My dad always used to call me lazy. It was not an epithet I particularly enjoyed, but, given my love of staying in bed in the mornings, either sleeping or reading, I can see that I must have driven him potty, him being a morning person and all, and me being a lover of books and all things sendentary.
Laziness is a term we teachers bandy about a lot. Teachers who download plans from the internet – lazy. Teachers who don’t mark books – lazy. Teachers who don’t differentiate their lessons a bajillion ways – lazy. Ones who arrive at school after 7:30 in the morning – definitely lazy. And as well as applying the descriptor to ourselves, we regularly use the term to describe a selection of children in our classes.
You know the ones I mean. You’ve worked with them a while and you feel you have got a rough sort of handle on their capabilities, and, somehow, they aren’t living up to them. When we meet them, they seem just the sort of child who’s going to get on well, but, somehow, they don’t.
After a while we begin to notice things about them. They always seem to be chatting. Or looking out of the window. Fiddling or sharpening pencils. Going to the toilet, or fetching a tissue. Anything, in fact, other than what they are supposed to be doing. We’ve met them many times before. What they need to do is pull their socks up and knuckle down, but they don’t. Lazy. They never make a fuss about not doing any work, they just quietly, consistently don’t seem to do it.
It all seems so simple, when you put it like that. Except, that is, when it is applied to your own child. The first time it happened was when Sam was at primary school. It was in a school report. I was, fairly predictably, cross.
The thing is though, that it never seems worth bringing it up at the end of the year. You forget that teachers talk to each other, that reputations are made in staff rooms and that they cross the years. While I may have ranted away to the kitchen window whilst doing the washing up or muttered under my breath in an irritated way, I never thought to challenge the idea that my Sam, my boy for whom existing in the mainstream environment of a busy primary school was a challenge in itself, was lazy.
Back then, I didn’t realise that my view, my understanding of my child and their learning was worth bringing to the attention of the teacher. I forgot that teachers, even though they know a lot, don’t know it all, and that I, when I am the one standing at the front, am just as bad at jumping to conclusions.
I forgot that, as teacher, I wasn’t witness to all those moments that show you so clearly their attitude to learning. The way that one child was so determined to move under their own steam, to crawl, to walk, to run (off) that there was nothing that was going to get in their way. How a fall and a bump slowed another one down, as the painful consequences of trying that thing that was just beyond their reach became apparent and something to be feared.
As the person at the front of a junior class I never saw the way that some bits of knowledge seem to fly into some heads, and knock on the door for ages before gaining admittance into others, and I certainly didn’t know how they might feel about that, about how these early experiences might affect a child’s willingness to give new learning, new difficult learning, a go.

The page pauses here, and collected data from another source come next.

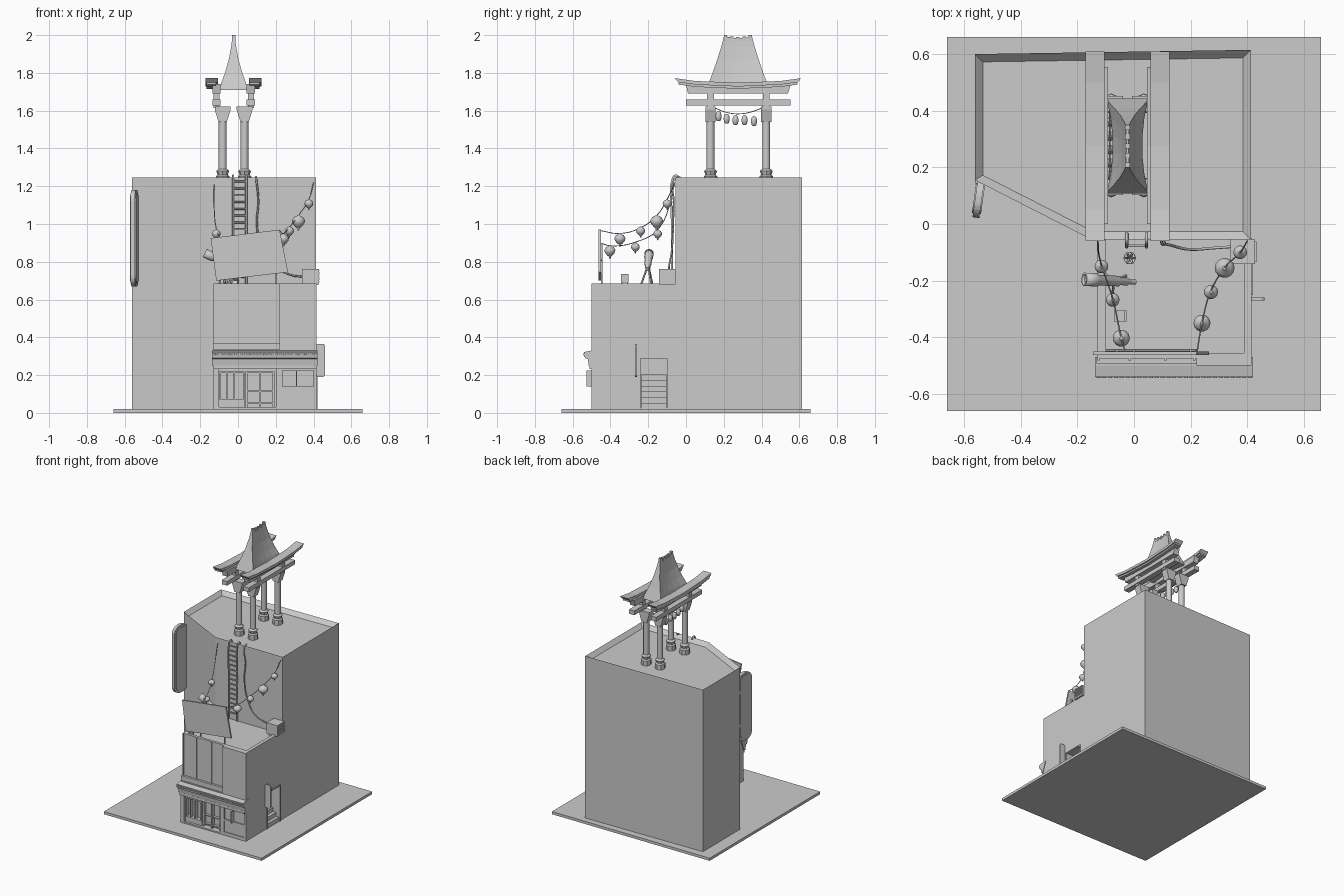
import bpy, bmesh, math
from mathutils import Vector, Matrix

if "Cube" in bpy.data.objects:
    bpy.data.objects.remove(bpy.data.objects["Cube"])

COL = bpy.context.scene.collection


def add(name, verts, faces, smooth=False):
    me = bpy.data.meshes.new(name)
    me.from_pydata([tuple(v) for v in verts], [], faces)
    bm = bmesh.new()
    bm.from_mesh(me)
    bmesh.ops.recalc_face_normals(bm, faces=bm.faces)
    for f in bm.faces:
        f.smooth = smooth and len(f.verts) <= 4
    bm.to_mesh(me)
    bm.free()
    ob = bpy.data.objects.new(name, me)
    COL.objects.link(ob)
    return ob


def prism(name, pts, axis, a, b):
    """Extrude a 2D outline along an axis from a to b."""
    put = {'x': lambda p, t: (t, p[0], p[1]), 'y': lambda p, t: (p[0], t, p[1]),
           'z': lambda p, t: (p[0], p[1], t)}[axis]
    n = len(pts)
    faces = [list(range(n)), list(range(n, 2 * n))]
    faces += [[i, (i + 1) % n, n + (i + 1) % n, n + i] for i in range(n)]
    return add(name, [put(p, t) for t in (a, b) for p in pts], faces)


def box(name, x0, x1, y0, y1, z0, z1):
    return prism(name, [(x0, y0), (x1, y0), (x1, y1), (x0, y1)], 'z', z0, z1)


def loft(name, rings, smooth=False):
    n = len(rings[0])
    faces = [list(range(n)), list(range((len(rings) - 1) * n, len(rings) * n))]
    for k in range(len(rings) - 1):
        faces += [[k * n + i, k * n + (i + 1) % n, (k + 1) * n + (i + 1) % n, (k + 1) * n + i] for i in range(n)]
    return add(name, [v for r in rings for v in r], faces, smooth)


def lathe(name, prof, loc, n=12, axis=(0, 0, 1), smooth=True):
    q = Vector(axis).to_track_quat('Z', 'X')
    ang = [2 * math.pi * i / n for i in range(n)]
    return loft(name, [[Vector(loc) + q @ Vector((r * math.cos(a), r * math.sin(a), z)) for a in ang]
                       for r, z in prof], smooth)


def rod(name, a, b, r, n=8):
    a, b = Vector(a), Vector(b)
    return lathe(name, [(r, 0), (r, (b - a).length)], a, n, b - a)


def cable(name, pts, r=0.0025):
    """Smooth round cable through points, as a mesh."""
    cu = bpy.data.curves.new(name, 'CURVE')
    cu.dimensions, cu.bevel_depth, cu.bevel_resolution, cu.resolution_u = '3D', r, 1, 6
    sp = cu.splines.new('BEZIER')
    sp.bezier_points.add(len(pts) - 1)
    for bp, p in zip(sp.bezier_points, pts):
        bp.co = p
        bp.handle_left_type = bp.handle_right_type = 'AUTO'
    tmp = bpy.data.objects.new(name, cu)
    COL.objects.link(tmp)
    me = bpy.data.meshes.new_from_object(tmp.evaluated_get(bpy.context.evaluated_depsgraph_get()))
    bpy.data.objects.remove(tmp)
    COL.objects.link(bpy.data.objects.new(name, me))


def rounded(w, h, r, n=6):
    out = []
    for q, (sx, sy) in enumerate([(1, 1), (-1, 1), (-1, -1), (1, -1)]):
        for i in range(n + 1):
            a = math.pi / 2 * (q + i / n)
            out.append((sx * (w / 2 - r) + r * math.cos(a), sy * (h / 2 - r) + r * math.sin(a)))
    return out


def lantern(name, x, y, z, r):
    prof = [(.2, 1.1), (.25, .95), (.7, .75), (1, .25), (.9, -.2), (.45, -.75), (.18, -.9), (.16, -1.2), (.03, -1.3)]
    lathe(name, [(a * r, b * r) for a, b in prof], (x, y, z), 14)


box("ground_plate", -.66, .66, -.66, .66, 0, .02)

# Tall building with parapet
tower = prism("tall_building", [(-.562, .6), (.413, .615), (.413, -.055), (-.15, -.055), (-.562, .155)], 'z', .02, 1.245)
bm = bmesh.new()
bm.from_mesh(tower.data)
top = [f for f in bm.faces if f.calc_center_median().z > 1.24]
bmesh.ops.inset_region(bm, faces=top, thickness=.028, use_even_offset=True)
bmesh.ops.translate(bm, verts=top[0].verts, vec=(0, 0, -.03))
bm.to_mesh(tower.data)
bm.free()

# Shop building with cut recesses
shop = box("shop_building", -.13, .415, -.5, -.05, .02, .685)
cuts = [(-.1, .388, -.455, 0, .66, .8), (-.2, .22, -.6, -.475, .335, .9), (-.1, .2, -.6, -.455, .03, .24),
        (.235, .4, -.6, -.49, .14, .225), (.235, .4, -.6, -.494, .045, .125), (.26, .5, -.24, -.1, .025, .29)]
for i, c in enumerate(cuts):
    cutter = box("cutter", *c)
    cutter.hide_render = True
    m = shop.modifiers.new("cut", 'BOOLEAN')
    m.operation, m.solver, m.object = 'DIFFERENCE', 'EXACT', cutter
    me = bpy.data.meshes.new_from_object(shop.evaluated_get(bpy.context.evaluated_depsgraph_get()))
    shop.modifiers.clear()
    shop.data = me
    bpy.data.objects.remove(cutter)

# Upper facade: sill and mullions
box("upper_sill", -.132, .22, -.492, -.47, .335, .37)
for x in (-.125, -.015, .11, .213):
    box("upper_mullion", x - .004, x + .004, -.482, -.47, .37, .685)

# Storefront window grid and door
for x in (-.095, -.06, -.02, .03):
    box("window_post", x - .004, x + .004, -.485, -.455, .06, .22)
for z in (.065, .215):
    box("window_rail", -.1, .035, -.487, -.455, z - .005, z + .005)
box("window_base", -.1, .035, -.482, -.455, .03, .062)
for x in (.045, .115, .188):
    box("door_post", x - .005, x + .005, -.48, -.455, .025, .22)
for z in (.05, .115, .215):
    box("door_rail", .045, .19, -.475, -.455, z - .004, z + .004)
box("lower_band", -.13, .415, -.512, -.498, .232, .25)
box("blade_sign", .306, .313, -.528, -.494, .14, .225)

# Awning with small tiles
prism("awning", [(-.5, .252), (-.515, .252), (-.52, .285), (-.535, .29), (-.54, .322), (-.5, .33), (-.47, .33)], 'x', -.137, .42)
for i in range(27):
    x = -.126 + i * .0206
    rod("awning_tile", (x, -.542, .306), (x, -.5, .318), .0085, 8)

# Side entrance: stairs and frame
for i in range(6):
    box("stair_step", .26, .415 - i * .025, -.238, -.102, .022 + i * .03, .052 + i * .03)
for y in (-.245, -.095):
    box("side_door_post", .4, .421, y - .005, y + .005, .02, .295)
box("side_door_header", .4, .421, -.25, -.09, .288, .296)
s = prism("small_side_sign", rounded(.048, .175, .014), 'y', -.005, .005)
s.location = (.437, -.265, .278)

# Tall vertical sign on the corner
for nm, w, h, t in (("vertical_sign_frame", .136, .51, .012), ("vertical_sign_panel", .106, .48, .016)):
    s = prism(nm, rounded(w, h, w * .42), 'y', -t, t)
    s.location = (-.549, .09, .925)
    s.rotation_euler.z = math.radians(82)
for z in (.8, 1.05):
    box("sign_bracket", -.562, -.53, .14, .175, z - .01, z + .01)

# Tilted billboard and props
prism("billboard", [(-.145, .925), (.22, .97), (.265, .745), (-.115, .7)], 'y', -.462, -.45)
for x in (-.06, .0, .2):
    rod("billboard_post", (x, -.446, .66), (x, -.446, .9), .005)
rod("billboard_rail", (-.1, -.446, .77), (.22, -.446, .81), .004)

# Paired roof gates
CX = -.023
for s in (-1, 1):
    px, bx = CX + s * .058, CX + s * .091
    for y in (.13, .425):
        lathe("gate_base", [(.036, 1.215), (.036, 1.252), (.027, 1.26), (.034, 1.28), (.022, 1.292)], (px, y, 0), 8, smooth=False)
        rod("gate_post", (px, y, 1.25), (px, y, 1.55), .021, 12)
        prism("gate_capital", [(px - .022, 1.54), (px + .022, 1.54), (px + .042, 1.605), (px + .042, 1.622),
                               (px - .042, 1.622), (px - .042, 1.605)], 'y', y - .027, y + .027)
        box("gate_block", bx - .016, bx + .016, y - .018, y + .018, 1.615, 1.7)
    box("gate_lower_beam", bx - .022, bx + .022, .0, .552, 1.628, 1.66)
    prism("gate_upper_beam", [(.01, 1.692), (.54, 1.692), (.555, 1.74), (.275, 1.728), (.0, 1.74)], 'x', bx - .022, bx + .022)
    tx = CX + s * .115
    curve = [(-.04, 1.75), (.05, 1.738), (.275, 1.728), (.5, 1.738), (.59, 1.75)]
    prism("gate_cap_under", [(y, z - .012) for y, z in curve] + [(y, z + .004) for y, z in curve[::-1]], 'x', tx - .03, tx + .022)
    prism("gate_cap_top", [(y, z) for y, z in curve] + [(.61, 1.772), (.5, 1.757), (.275, 1.748), (.05, 1.757), (-.06, 1.772)],
          'x', tx - .033, tx + .033)

# Steep concave roof between the gates
rings = []
for z, w, l in ((1.71, .074, .168), (1.745, .066, .155), (1.8, .046, .134), (1.87, .026, .11), (1.94, .013, .088), (1.995, .006, .074)):
    side = [(w * (1 - .3 * (1 - f * f)), l * f, z - (.012 * (1 - f * f) if z > 1.99 else 0)) for f in (-1, -.6, -.2, .2, .6, 1)]
    rings.append([(CX + x, .275 + y, h) for x, y, h in side] + [(CX - x, .275 + y, h) for x, y, h in side[::-1]])
loft("gate_roof", rings)
for i in range(5):
    y = .275 + (i - 2) * .033
    box("ridge_tile", CX - .009, CX + .009, y - .009, y + .009, 1.97, 1.99 + .0025 * abs(i - 2) ** 2)

# Lantern string hung in the gate
pts = [(-.085, .15, 1.615), (-.085, .21, 1.592), (-.085, .275, 1.583), (-.085, .34, 1.592), (-.085, .405, 1.615)]
cable("gate_string", pts)
for y, z in ((.172, 1.57), (.215, 1.557), (.262, 1.55), (.31, 1.55), (.36, 1.545)):
    lathe("gate_lantern", [(.006, .026), (.014, .018), (.017, 0), (.014, -.02), (.006, -.026)], (-.085, y, z), 10)

# Rooftop lantern strings
cable("left_string", [(-.128, -.06, 1.21), (-.115, -.145, .975), (-.075, -.265, .905), (-.045, -.4, .885), (-.03, -.455, .9)])
cable("right_string", [(.4, -.06, 1.22), (.375, -.1, 1.13), (.32, -.155, 1.045), (.27, -.24, .98), (.24, -.35, .95), (.222, -.455, .965)])
for x, y, z, r in ((-.115, -.15, .945, .024), (-.075, -.268, .875, .024), (-.045, -.403, .855, .03),
                   (.375, -.1, 1.105, .024), (.32, -.155, 1.01, .035), (.272, -.24, .96, .025), (.24, -.35, .918, .03)):
    lantern("string_lantern", x, y, z, r)

# Ladder with hooked rails
for x in (-.026, .044):
    cable("ladder_rail", [(x, -.075, .67), (x, -.075, 1.0), (x, -.072, 1.235), (x, -.055, 1.257), (x, -.032, 1.24)], .006)
for i in range(15):
    z = .72 + i * .036
    rod("ladder_rung", (-.026, -.075, z), (.044, -.075, z), .005, 6)

# Cable and cooling unit
cable("wall_cable", [(.095, -.03, 1.25), (.097, -.062, 1.235), (.108, -.065, 1.12), (.1, -.068, 1.0), (.13, -.075, .86),
                     (.2, -.09, .77), (.28, -.085, .73), (.35, -.08, .72)], .005)
box("cooling_unit", .34, .428, -.142, -.055, .68, .762)
for i in range(6):
    z = .693 + i * .0115
    box("cooling_vent", .426, .432, -.135, -.062, z, z + .006)
box("cooling_foot", .35, .388, -.13, -.065, .655, .685)

# Telescope on a tripod
a, d = Vector((.005, -.205, .76)), Vector((-.185, .01, .088))
lathe("telescope_tube", [(.009, 0), (.009, .025), (.014, .03), (.014, .06), (.019, .065), (.019, .145), (.024, .15), (.024, .2), (.018, .2), (.018, .19)],
      a, 14, d)
for k in range(3):
    t = 2 * math.pi * k / 3 + .4
    rod("tripod_leg", (-.07, -.2, .785), (-.07 + .045 * math.cos(t), -.2 + .045 * math.sin(t), .66), .005, 6)
rod("tripod_head", (-.07, -.2, .765), (-.07, -.2, .795), .011)

# Small chair and potted plant
box("chair_seat", -.07, -.03, -.345, -.305, .69, .697)
box("chair_back", -.034, -.027, -.345, -.305, .69, .735)
for x in (-.066, -.034):
    for y in (-.34, -.31):
        rod("chair_leg", (x, y, .66), (x, y, .692), .003, 6)
lathe("plant_pot", [(.014, .66), (.022, .7), (.018, .7), (.018, .695)], (-.015, -.12, 0), 10)
for k in range(6):
    t = math.pi * k / 3
    rod("plant_leaf", (-.015, -.12, .69), (-.015 + .02 * math.cos(t), -.12 + .02 * math.sin(t), .73), .004, 5)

I think about them, the little ones who didn’t really like trying, peeping like snails from under their shells, and I remind myself of my own children, and the knowledge I have of them, that they might not be lazy so much as scared or tired or frustrated or hungry, and that for each of these barriers to learning there is a different solution, and that it requires some detective work to find it.